== STUDY MATERIAL

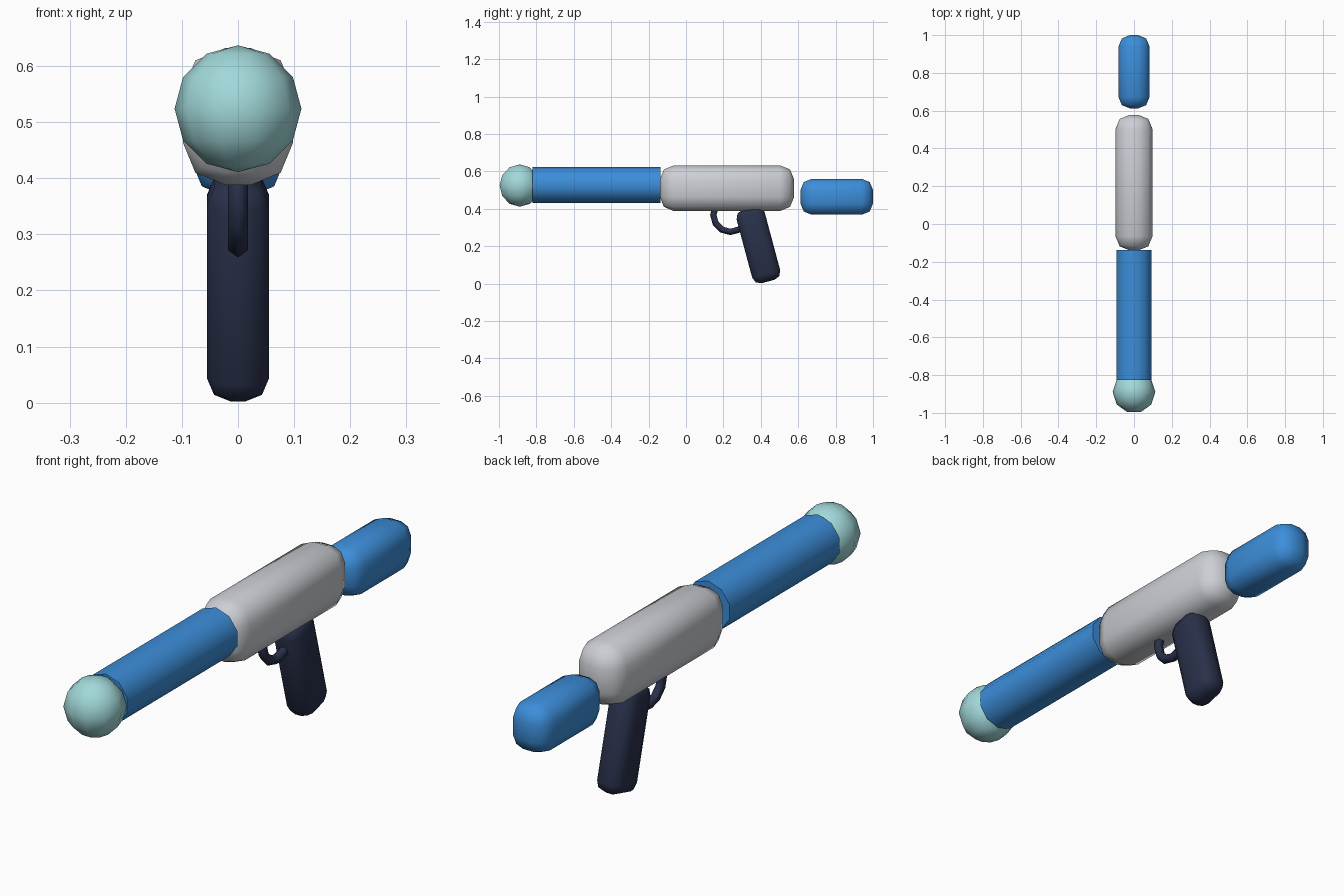
import bpy
import bmesh
import math
from mathutils import Matrix, Vector

if "Cube" in bpy.data.objects:
    bpy.data.objects.remove(bpy.data.objects["Cube"])


def material(name, color):
    mat = bpy.data.materials.new(name)
    mat.use_nodes = True
    mat.diffuse_color = (*color, 1)
    mat.node_tree.nodes["Principled BSDF"].inputs["Base Color"].default_value = (*color, 1)
    return mat


blue = material("blue", (0.045, 0.27, 0.70))
teal = material("pale teal", (0.36, 0.69, 0.70))
grey = material("light grey", (0.60, 0.62, 0.66))
navy = material("dark navy", (0.022, 0.03, 0.068))


def finish(obj, name, mat, angle=180):
    obj.name = obj.data.name = name
    obj.data.materials.append(mat)
    bpy.ops.object.select_all(action="DESELECT")
    obj.select_set(True)
    bpy.context.view_layer.objects.active = obj
    bpy.ops.object.shade_smooth_by_angle(angle=math.radians(angle))
    return obj


def rounded_box(name, mat, center, size, radius, tilt=0):
    """Box with two-step rounded edges, tilted about x."""
    bm = bmesh.new()
    bmesh.ops.create_cube(bm, size=1, matrix=Matrix.Diagonal((*size, 1)))
    bmesh.ops.bevel(bm, geom=bm.edges[:], offset=radius, segments=2,
                    profile=0.5, affect="EDGES", clamp_overlap=True)
    bm.transform(Matrix.Translation(Vector(center)) @ Matrix.Rotation(tilt, 4, "X"))
    mesh = bpy.data.meshes.new(name)
    bm.to_mesh(mesh)
    bm.free()
    obj = bpy.data.objects.new(name, mesh)
    bpy.context.collection.objects.link(obj)
    return finish(obj, name, mat)


# Body, rear stock and tilted grip
rounded_box("body", grey, (0, 0.219, 0.51), (0.196, 0.718, 0.244), 0.075)
rounded_box("stock", blue, (0, 0.806, 0.464), (0.164, 0.388, 0.192), 0.06)
rounded_box("grip", navy, (0, 0.387, 0.207), (0.11, 0.155, 0.405), 0.042,
            math.radians(15))

# Ten-sided barrel with a corner pointing up
front, back = -0.822, -0.137
bpy.ops.mesh.primitive_cylinder_add(vertices=10, radius=0.0975, depth=back - front,
                                    location=(0, (front + back) / 2, 0.527),
                                    rotation=(math.pi / 2, 0, 0))
finish(bpy.context.object, "barrel", blue, 60)

# Muzzle ball
bpy.ops.mesh.primitive_uv_sphere_add(segments=10, ring_count=6, radius=0.113,
                                     location=(0, -0.889, 0.524),
                                     rotation=(0, 0, math.pi / 2))
ball = finish(bpy.context.object, "muzzle_ball", teal)

# Turn the ball so that corners lie on the x axis
widest = max(ball.data.vertices, key=lambda v: abs((ball.rotation_euler.to_matrix() @ v.co).x))
reach = abs((ball.rotation_euler.to_matrix() @ widest.co).x)
if reach < 0.112:
    ball.rotation_euler.z = 0

# Trigger guard ring, its upper part sunk in the body and grip
bpy.ops.mesh.primitive_torus_add(major_segments=12, minor_segments=5,
                                 major_radius=0.089, minor_radius=0.019,
                                 location=(0, 0.237, 0.367),
                                 rotation=(0, math.pi / 2, 0))
finish(bpy.context.object, "trigger_guard", navy)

====

● WHAT THE TASK REQUIRES
Copy every line of the data above in which the string "materials" appears.

● TASK RESULT
    mat = bpy.data.materials.new(name)
    obj.data.materials.append(mat)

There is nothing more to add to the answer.